New Zealand retail spending on credit and debit cards rose at its fastest pace in seven months in May, with gains across all six retail industries measured.
The value of retail spending on electronic cards rose a seasonally adjusted 1.3 percent in May from a 0.4 percent pace in April and no change in March, Statistics New Zealand said. That was the fastest pace since a 1.8 percent increase in October. (See graph below)
Spending appears to have picked up, having dropped off earlier in the year as consumer sentiment was hurt by a slowdown in the housing market and higher credit costs after mortgage lending restrictions introduced by the Reserve Bank in October started to bite and as the central bank began a cycle of interest rate hikes in March. Electronic card transactions account for about two-thirds of all retail spending.
"The solid increase in retail spending in May reflected continued high levels of consumer confidence, which helped to support spending in discretionary areas such as hospitality. Meanwhile, population growth is driving increased spending on necessities such as groceries," ASB Bank economist Christina Leung said in a note. "We expect continued positive developments, such as an ongoing recovery in the labour market, will encourage further growth in consumer spending over the remainder of 2014."
Reserve Bank governor Graeme Wheeler is tomorrow expected to hike the benchmark interest rate for a third time this year and signal further increases are on their way as he attempts to slow inflation.
"With a stronger household sector underpinning continued growth in the New Zealand economy, we expect the RBNZ will continue to tighten monetary policy over 2014 and 2015," said ASB's Leung.
Today's figures showed core retailing, which excludes spending on fuel and auto-related items, gained 1 percent in May, following increases of 0.2 percent the previous two months.

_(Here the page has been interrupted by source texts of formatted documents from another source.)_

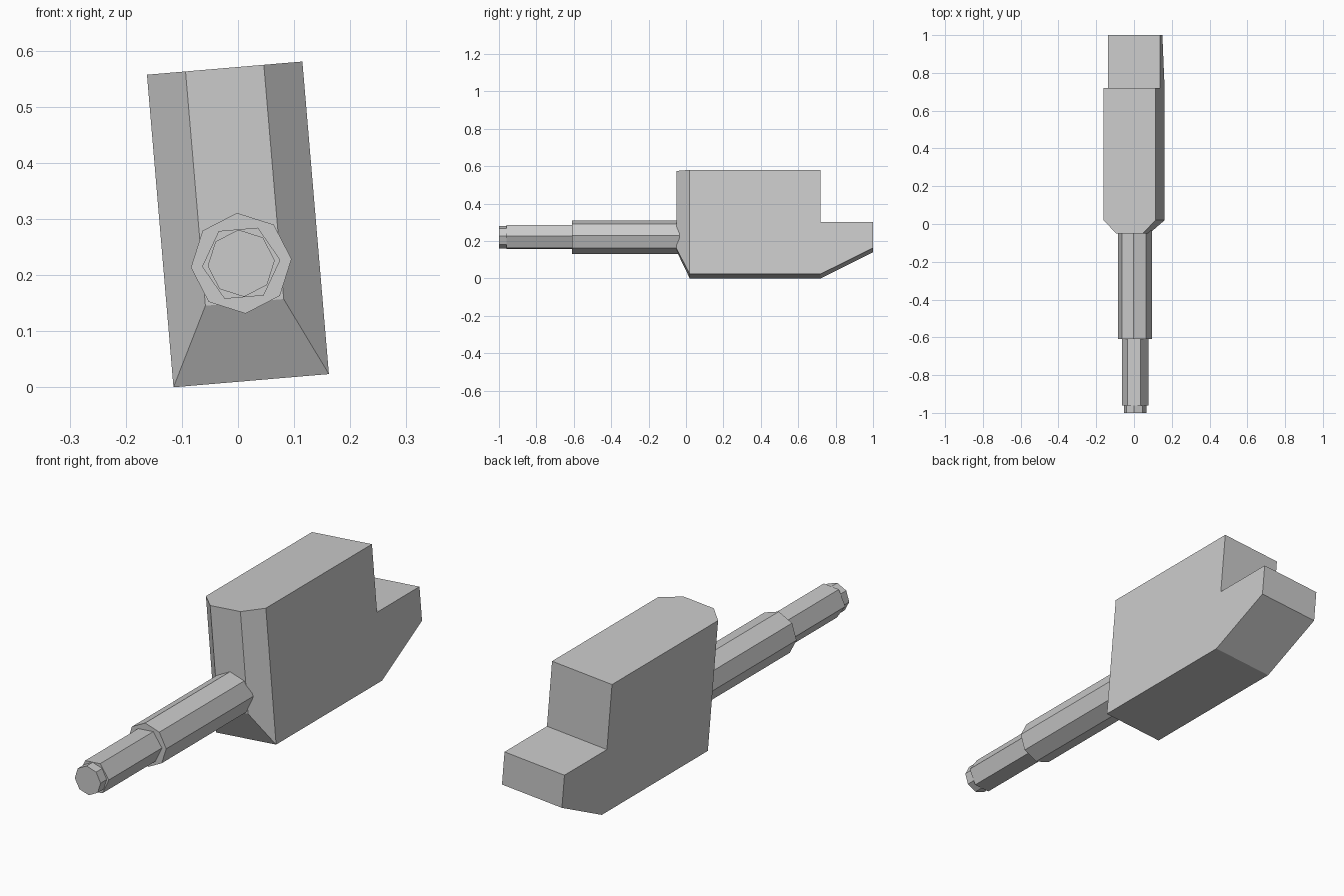
import bpy, bmesh
from math import sin, cos, tau, radians
from mathutils import Matrix

cube = bpy.data.objects.get("Cube")
if cube:
    bpy.data.objects.remove(cube, do_unlink=True)

grey = bpy.data.materials.new("plain grey")
grey.use_nodes = True
colour = (0.6, 0.6, 0.6, 1)
grey.diffuse_color = colour
grey.node_tree.nodes["Principled BSDF"].inputs["Base Color"].default_value = colour

# The whole model leans slightly about its long axis
TILT = Matrix.Translation((0.0235, 0, 0.0118)) @ Matrix.Rotation(radians(-4.85), 4, 'Y')


def finish(name, bm):
    bmesh.ops.recalc_face_normals(bm, faces=bm.faces)
    bm.transform(TILT)
    mesh = bpy.data.meshes.new(name)
    bm.to_mesh(mesh)
    bm.free()
    mesh.materials.append(grey)
    obj = bpy.data.objects.new(name, mesh)
    bpy.context.collection.objects.link(obj)


def bridge(bm, a, b):
    for i in range(len(a)):
        j = (i + 1) % len(a)
        bm.faces.new((a[i], a[j], b[j], b[i]))


# Body: mirrored side profile (y, z, half width), narrowed at the front
WIDE, NARROW, TOP = 0.139, 0.07, 0.559
profile = [(0.02, 0, WIDE), (0.72, 0, WIDE), (1, 0.14, WIDE), (1, 0.28, WIDE),
           (0.72, 0.28, WIDE), (0.72, TOP, WIDE), (0.02, TOP, WIDE),
           (-0.05, TOP, NARROW), (-0.05, 0.14, NARROW)]
bm = bmesh.new()
left, right = [[bm.verts.new((s * w, y, z)) for y, z, w in profile] for s in (1, -1)]
bridge(bm, left, right)
for side in (left, right):
    bm.faces.new(side[:7])                            # flat flank
    bm.faces.new((side[0], side[6], side[7], side[8]))  # front bevel
finish("body", bm)


# Barrel: stepped prisms along y
def barrel(name, sides, radius, y0, y1):
    bm = bmesh.new()
    front, back = [[bm.verts.new((radius * cos(tau * i / sides), y,
                                  0.21 + radius * sin(tau * i / sides)))
                    for i in range(sides)] for y in (y0, y1)]
    bridge(bm, front, back)
    bm.faces.new(front)
    bm.faces.new(back)
    finish(name, bm)


barrel("barrel_sleeve", 8, 0.09, -0.61, -0.035)
barrel("barrel_tube", 6, 0.07, -0.96, -0.61)
barrel("barrel_tip", 8, 0.06, -1, -0.96)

The value of total electronic card purchases, including services, rebounded 1.7 percent to $6.1 billion in May, following declines of 0.2 percent the previous two months.